___ MATERIAL PROVIDED

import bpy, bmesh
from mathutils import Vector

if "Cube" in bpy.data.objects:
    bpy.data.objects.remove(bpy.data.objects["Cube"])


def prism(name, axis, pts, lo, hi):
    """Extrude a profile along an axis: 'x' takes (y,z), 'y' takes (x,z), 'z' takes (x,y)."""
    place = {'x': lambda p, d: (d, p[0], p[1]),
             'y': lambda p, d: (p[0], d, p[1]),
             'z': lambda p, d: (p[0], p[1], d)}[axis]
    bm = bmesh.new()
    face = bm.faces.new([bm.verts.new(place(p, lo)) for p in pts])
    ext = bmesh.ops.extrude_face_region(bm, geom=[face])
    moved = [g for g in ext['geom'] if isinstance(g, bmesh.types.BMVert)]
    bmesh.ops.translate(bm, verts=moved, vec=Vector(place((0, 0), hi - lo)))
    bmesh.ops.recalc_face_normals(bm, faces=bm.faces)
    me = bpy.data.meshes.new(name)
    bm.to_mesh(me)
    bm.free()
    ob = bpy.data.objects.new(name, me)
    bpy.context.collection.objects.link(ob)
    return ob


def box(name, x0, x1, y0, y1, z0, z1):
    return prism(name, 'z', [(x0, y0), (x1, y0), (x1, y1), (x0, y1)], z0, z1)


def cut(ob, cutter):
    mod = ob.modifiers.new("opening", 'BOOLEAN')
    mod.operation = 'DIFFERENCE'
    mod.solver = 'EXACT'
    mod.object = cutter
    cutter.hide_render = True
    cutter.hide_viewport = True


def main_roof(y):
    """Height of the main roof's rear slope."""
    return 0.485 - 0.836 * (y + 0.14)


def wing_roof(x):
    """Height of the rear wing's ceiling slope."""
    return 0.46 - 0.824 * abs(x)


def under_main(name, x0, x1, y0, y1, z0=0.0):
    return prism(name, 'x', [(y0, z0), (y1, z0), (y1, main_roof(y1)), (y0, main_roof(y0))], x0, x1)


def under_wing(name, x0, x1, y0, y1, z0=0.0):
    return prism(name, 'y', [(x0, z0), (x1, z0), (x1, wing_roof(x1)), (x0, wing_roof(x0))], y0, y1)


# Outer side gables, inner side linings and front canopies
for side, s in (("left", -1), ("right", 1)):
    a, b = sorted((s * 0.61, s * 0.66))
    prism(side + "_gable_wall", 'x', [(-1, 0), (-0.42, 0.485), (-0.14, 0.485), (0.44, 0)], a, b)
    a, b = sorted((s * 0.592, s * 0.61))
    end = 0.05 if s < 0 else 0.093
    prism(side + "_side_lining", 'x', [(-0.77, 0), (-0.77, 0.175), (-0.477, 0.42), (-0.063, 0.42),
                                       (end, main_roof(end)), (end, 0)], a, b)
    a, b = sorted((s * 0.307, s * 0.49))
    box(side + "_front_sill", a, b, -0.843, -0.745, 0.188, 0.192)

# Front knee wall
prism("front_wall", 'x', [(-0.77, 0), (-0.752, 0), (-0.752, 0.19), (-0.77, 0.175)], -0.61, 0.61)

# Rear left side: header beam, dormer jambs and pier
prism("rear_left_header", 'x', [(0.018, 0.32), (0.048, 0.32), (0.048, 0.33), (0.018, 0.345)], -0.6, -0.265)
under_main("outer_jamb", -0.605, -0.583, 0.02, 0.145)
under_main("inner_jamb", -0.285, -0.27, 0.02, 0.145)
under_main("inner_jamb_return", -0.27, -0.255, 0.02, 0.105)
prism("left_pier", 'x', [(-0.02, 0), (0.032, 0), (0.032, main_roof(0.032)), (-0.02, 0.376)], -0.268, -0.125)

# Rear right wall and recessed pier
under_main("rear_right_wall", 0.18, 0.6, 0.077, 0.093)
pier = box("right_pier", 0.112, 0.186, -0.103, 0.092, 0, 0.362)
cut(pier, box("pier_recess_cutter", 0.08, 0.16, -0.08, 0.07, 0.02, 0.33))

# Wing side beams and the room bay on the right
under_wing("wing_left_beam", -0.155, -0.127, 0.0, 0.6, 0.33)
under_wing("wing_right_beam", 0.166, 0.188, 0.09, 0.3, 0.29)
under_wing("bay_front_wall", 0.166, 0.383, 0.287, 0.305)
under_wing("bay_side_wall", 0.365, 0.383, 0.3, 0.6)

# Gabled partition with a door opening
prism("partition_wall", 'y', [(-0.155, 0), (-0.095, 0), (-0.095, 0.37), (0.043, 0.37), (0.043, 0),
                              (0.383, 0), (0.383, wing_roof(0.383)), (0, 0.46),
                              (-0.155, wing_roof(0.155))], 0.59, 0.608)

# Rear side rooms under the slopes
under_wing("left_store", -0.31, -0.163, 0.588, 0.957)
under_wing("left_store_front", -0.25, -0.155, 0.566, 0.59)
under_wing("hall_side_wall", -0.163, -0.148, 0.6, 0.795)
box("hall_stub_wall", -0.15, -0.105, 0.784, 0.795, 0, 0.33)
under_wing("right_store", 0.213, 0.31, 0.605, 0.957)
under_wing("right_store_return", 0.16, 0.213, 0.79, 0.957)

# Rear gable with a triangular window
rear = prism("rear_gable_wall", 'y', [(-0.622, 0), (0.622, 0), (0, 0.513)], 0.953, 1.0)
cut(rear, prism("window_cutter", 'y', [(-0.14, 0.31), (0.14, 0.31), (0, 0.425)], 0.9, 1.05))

______

Print every record exactly as written.

__SOLUTION TO THE PROBLEM__
import bpy, bmesh
from mathutils import Vector

if "Cube" in bpy.data.objects:
    bpy.data.objects.remove(bpy.data.objects["Cube"])


def prism(name, axis, pts, lo, hi):
    """Extrude a profile along an axis: 'x' takes (y,z), 'y' takes (x,z), 'z' takes (x,y)."""
    place = {'x': lambda p, d: (d, p[0], p[1]),
             'y': lambda p, d: (p[0], d, p[1]),
             'z': lambda p, d: (p[0], p[1], d)}[axis]
    bm = bmesh.new()
    face = bm.faces.new([bm.verts.new(place(p, lo)) for p in pts])
    ext = bmesh.ops.extrude_face_region(bm, geom=[face])
    moved = [g for g in ext['geom'] if isinstance(g, bmesh.types.BMVert)]
    bmesh.ops.translate(bm, verts=moved, vec=Vector(place((0, 0), hi - lo)))
    bmesh.ops.recalc_face_normals(bm, faces=bm.faces)
    me = bpy.data.meshes.new(name)
    bm.to_mesh(me)
    bm.free()
    ob = bpy.data.objects.new(name, me)
    bpy.context.collection.objects.link(ob)
    return ob


def box(name, x0, x1, y0, y1, z0, z1):
    return prism(name, 'z', [(x0, y0), (x1, y0), (x1, y1), (x0, y1)], z0, z1)


def cut(ob, cutter):
    mod = ob.modifiers.new("opening", 'BOOLEAN')
    mod.operation = 'DIFFERENCE'
    mod.solver = 'EXACT'
    mod.object = cutter
    cutter.hide_render = True
    cutter.hide_viewport = True


def main_roof(y):
    """Height of the main roof's rear slope."""
    return 0.485 - 0.836 * (y + 0.14)


def wing_roof(x):
    """Height of the rear wing's ceiling slope."""
    return 0.46 - 0.824 * abs(x)


def under_main(name, x0, x1, y0, y1, z0=0.0):
    return prism(name, 'x', [(y0, z0), (y1, z0), (y1, main_roof(y1)), (y0, main_roof(y0))], x0, x1)


def under_wing(name, x0, x1, y0, y1, z0=0.0):
    return prism(name, 'y', [(x0, z0), (x1, z0), (x1, wing_roof(x1)), (x0, wing_roof(x0))], y0, y1)


# Outer side gables, inner side linings and front canopies
for side, s in (("left", -1), ("right", 1)):
    a, b = sorted((s * 0.61, s * 0.66))
    prism(side + "_gable_wall", 'x', [(-1, 0), (-0.42, 0.485), (-0.14, 0.485), (0.44, 0)], a, b)
    a, b = sorted((s * 0.592, s * 0.61))
    end = 0.05 if s < 0 else 0.093
    prism(side + "_side_lining", 'x', [(-0.77, 0), (-0.77, 0.175), (-0.477, 0.42), (-0.063, 0.42),
                                       (end, main_roof(end)), (end, 0)], a, b)
    a, b = sorted((s * 0.307, s * 0.49))
    box(side + "_front_sill", a, b, -0.843, -0.745, 0.188, 0.192)

# Front knee wall
prism("front_wall", 'x', [(-0.77, 0), (-0.752, 0), (-0.752, 0.19), (-0.77, 0.175)], -0.61, 0.61)

# Rear left side: header beam, dormer jambs and pier
prism("rear_left_header", 'x', [(0.018, 0.32), (0.048, 0.32), (0.048, 0.33), (0.018, 0.345)], -0.6, -0.265)
under_main("outer_jamb", -0.605, -0.583, 0.02, 0.145)
under_main("inner_jamb", -0.285, -0.27, 0.02, 0.145)
under_main("inner_jamb_return", -0.27, -0.255, 0.02, 0.105)
prism("left_pier", 'x', [(-0.02, 0), (0.032, 0), (0.032, main_roof(0.032)), (-0.02, 0.376)], -0.268, -0.125)

# Rear right wall and recessed pier
under_main("rear_right_wall", 0.18, 0.6, 0.077, 0.093)
pier = box("right_pier", 0.112, 0.186, -0.103, 0.092, 0, 0.362)
cut(pier, box("pier_recess_cutter", 0.08, 0.16, -0.08, 0.07, 0.02, 0.33))

# Wing side beams and the room bay on the right
under_wing("wing_left_beam", -0.155, -0.127, 0.0, 0.6, 0.33)
under_wing("wing_right_beam", 0.166, 0.188, 0.09, 0.3, 0.29)
under_wing("bay_front_wall", 0.166, 0.383, 0.287, 0.305)
under_wing("bay_side_wall", 0.365, 0.383, 0.3, 0.6)

# Gabled partition with a door opening
prism("partition_wall", 'y', [(-0.155, 0), (-0.095, 0), (-0.095, 0.37), (0.043, 0.37), (0.043, 0),
                              (0.383, 0), (0.383, wing_roof(0.383)), (0, 0.46),
                              (-0.155, wing_roof(0.155))], 0.59, 0.608)

# Rear side rooms under the slopes
under_wing("left_store", -0.31, -0.163, 0.588, 0.957)
under_wing("left_store_front", -0.25, -0.155, 0.566, 0.59)
under_wing("hall_side_wall", -0.163, -0.148, 0.6, 0.795)
box("hall_stub_wall", -0.15, -0.105, 0.784, 0.795, 0, 0.33)
under_wing("right_store", 0.213, 0.31, 0.605, 0.957)
under_wing("right_store_return", 0.16, 0.213, 0.79, 0.957)

# Rear gable with a triangular window
rear = prism("rear_gable_wall", 'y', [(-0.622, 0), (0.622, 0), (0, 0.513)], 0.953, 1.0)
cut(rear, prism("window_cutter", 'y', [(-0.14, 0.31), (0.14, 0.31), (0, 0.425)], 0.9, 1.05))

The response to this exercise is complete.